Illinois may miss merger deadline for local pension funds, delaying millions in savings

A 2019 law championed by Pritzker aims to combine more than 600 local public safety pension funds into two funds — one for firefighters and another for police. Pritzker argues this would boost fund returns and help address the problem of low funding levels that have weighed on budgets and weakened credit ratings. However, his plans are being held up by a pending trial in circuit court and distrust of transferring local funds to a public entity, particularly among police pension plans.

So far, the Illinois Police Officers’ Retirement Investment Fund has raised about $660 million of the $9.7 billion earmarked to be consolidated by June 30, according to the executive director Richard White. Additional funds that would bring the total to more than $1 billion could arrive next month, he said.

Get 4 weeks of Crain’s for $1

“Things are going slow,” White said in an interview. “This means that the legal deadline of June 30 will come and go without the consolidation process being completed.”

Three dozen current employees and retirees, along with 18 local pension plans, are still awaiting a ruling from a Kane County Circuit Court judge on a case seeking to block the asset consolidation. They filed a lawsuit in February 2021 claiming the consolidation violates the state constitution.

“The state is working diligently with all partners to achieve the objectives of the legislation,” Jordan Abudayyeh, spokesman for Pritzker, said in an emailed statement. She declined to comment further on the delays and low level of transfers of police pension assets, citing ongoing litigation.

Reduced fees

The delay in the consolidation of assets could have an impact on the net result of these funds.

The Firefighters’ Pension Investment Fund is expected to nearly fully consolidate $7.5 billion in local assets by June 30, executive director Bill Atwood said. While $6.8 billion has already been transferred, another $700 million is coming, he said.

These merged assets will help reduce expenses by $27 million per year, Atwood said.
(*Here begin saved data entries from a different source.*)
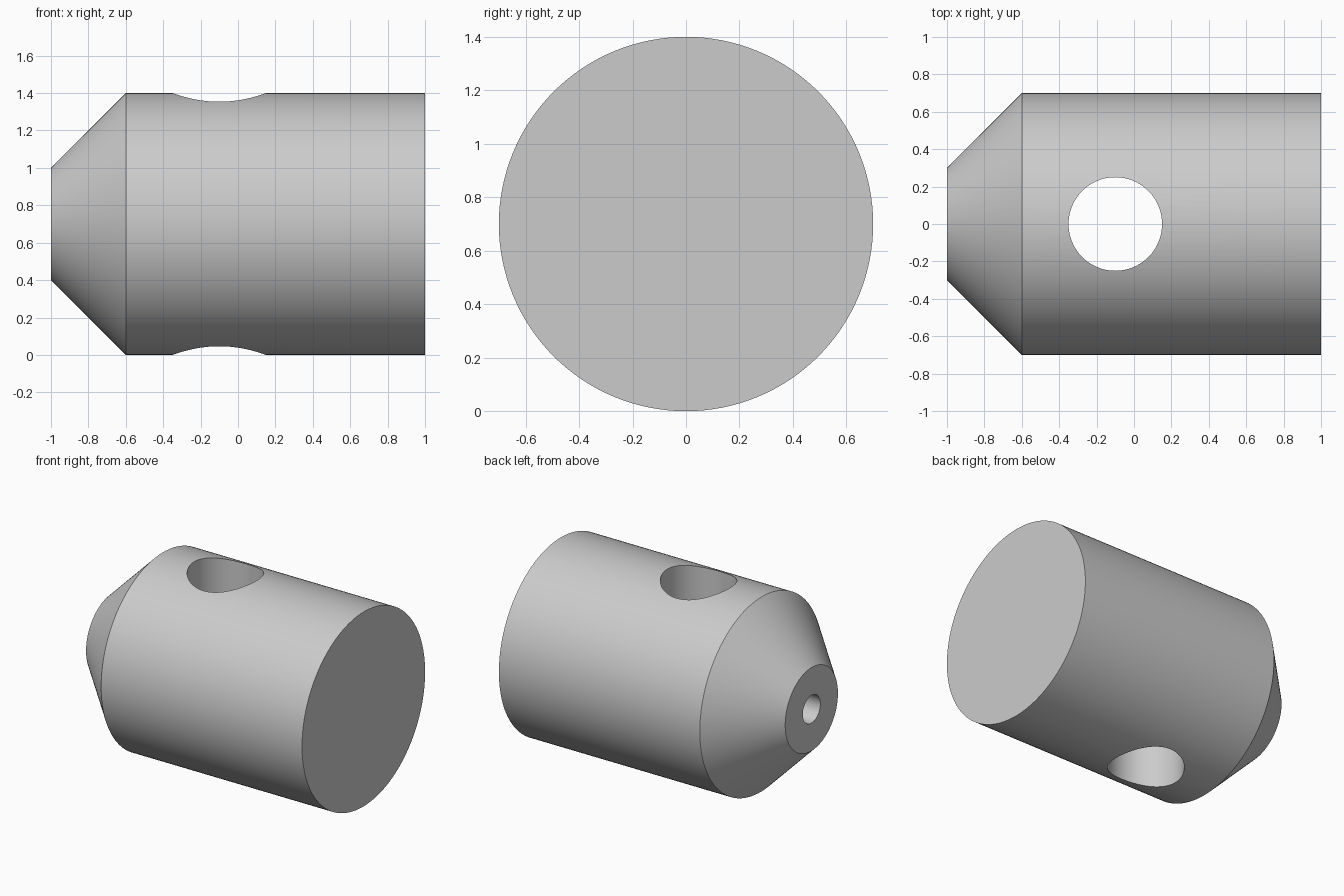
import bpy
import bmesh
from math import pi, radians
from mathutils import Matrix, Vector

SEGMENTS = 128
AXIS_Z = 0.7

cube = bpy.data.objects.get("Cube")
if cube:
    bpy.data.objects.remove(cube, do_unlink=True)

# Single grey material
grey = bpy.data.materials.new("plain_grey")
grey.use_nodes = True
colour = (0.6, 0.6, 0.6, 1)
grey.diffuse_color = colour
grey.node_tree.nodes["Principled BSDF"].inputs["Base Color"].default_value = colour


def turned(name, profile, turn):
    """Closed solid turned from (distance along axis, radius) pairs."""
    bm = bmesh.new()
    rings = []
    for along, radius in profile:
        ring = bmesh.ops.create_circle(bm, segments=SEGMENTS, radius=radius,
                                       matrix=Matrix.Translation((0, 0, along)))
        rings.append(ring["verts"])
    for low, high in zip(rings, rings[1:]):
        for i in range(SEGMENTS):
            j = (i + 1) % SEGMENTS
            bm.faces.new((low[i], low[j], high[j], high[i]))
    bm.faces.new(rings[0])
    bm.faces.new(rings[-1])
    bmesh.ops.recalc_face_normals(bm, faces=bm.faces)
    bm.transform(turn)
    mesh = bpy.data.meshes.new(name)
    bm.to_mesh(mesh)
    bm.free()
    mesh.materials.append(grey)
    obj = bpy.data.objects.new(name, mesh)
    bpy.context.collection.objects.link(obj)
    return obj


along_x = Matrix.Translation((0, 0, AXIS_Z)) @ Matrix.Rotation(pi / 2, 4, "Y")

# Cylinder with a tapered nose
body = turned("tapered_body", [(-1, 0.3), (-0.6, 0.7), (1, 0.7)], along_x)

# Vertical through hole, and the nose bore that opens into it
cutters = [
    turned("cross_hole_cutter", [(-0.3, 0.25), (1.7, 0.25)],
           Matrix.Translation(Vector((-0.1, 0, 0)))),
    turned("nose_bore_cutter", [(-1.2, 0.1), (-0.1, 0.1)], along_x),
]

bpy.context.view_layer.objects.active = body
for cutter in cutters:
    cutter.hide_render = True
    cut = body.modifiers.new(cutter.name, "BOOLEAN")
    cut.operation = "DIFFERENCE"
    cut.solver = "EXACT"
    cut.object = cutter
    bpy.ops.object.modifier_apply(modifier=cut.name)
    bpy.data.objects.remove(cutter, do_unlink=True)

# Smooth walls with crisp rims
bpy.ops.object.select_all(action="DESELECT")
body.select_set(True)
bpy.ops.object.shade_smooth_by_angle(angle=radians(30))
With the fund’s actuarial rate of return, compound savings could reach $375 million over a decade and more than $2.6 billion over 30 years, he said.

Even as the firefighter fund continued to draw on assets, Atwood said there was some hesitation to transfer local funds.

“We’re in Illinois and there’s a history of trouble here,” Atwood said. “We are right here. We are very transparent. You can view feedback and compare.

White, of the police fund, said building trust is a key part of his job as his team tries to consolidate more local assets.

“We try to be transparent. We’re trying to build a relationship,” White said. “We have to build that trust.”

Pritzker, a billionaire Democrat seeking re-election in November, acknowledged that it may be a few years before savings come from combining police funds.

Property taxes

The stakes are high for Illinois, the US state with the lowest rating despite upgrades from S&P Global Ratings and Moody’s Investors Service. Moody’s upgraded the government’s rating in June and again on Thursday to Baa1, citing its “ability to rebuild financial reserves and increase payments for unfunded liabilities.”

As the state’s $130 billion unfunded pension liability weighs on its rating and finances, the same problem plagues cities and towns across Illinois. The collective unfunded liability of local public safety pension plans through the end of fiscal year 2020 was $13.3 billion, according to state data compiled by the Municipal League of Illinois.

The state is not obliged to find solutions for local schemes, but underfunded pensions weigh on budgets and absorb income that could be used for other services. It can also lead to higher property taxes and erode credit prospects. And, if its municipal governments struggle, the state’s economic rebound, which is already lagging the national average, could be further delayed.

Pritzker, meanwhile, remains optimistic. The pension consolidation plan “relieves the pressure, the upward pressure on property taxes that is caused by the increasing pension burden across the state,” he said Tuesday, shortly after signing a $46 billion state budget for fiscal year 2023 that separately included an on-time property tax rebate.

“We’ve already seen tens of millions of dollars of relief flowing from that in fire pensions and we anticipate we’ll see that for police pensions over the next two years,” Pritzker said.

You can support independent local reports for pennies a day. Full access to Crain’s costs $3.25 per week.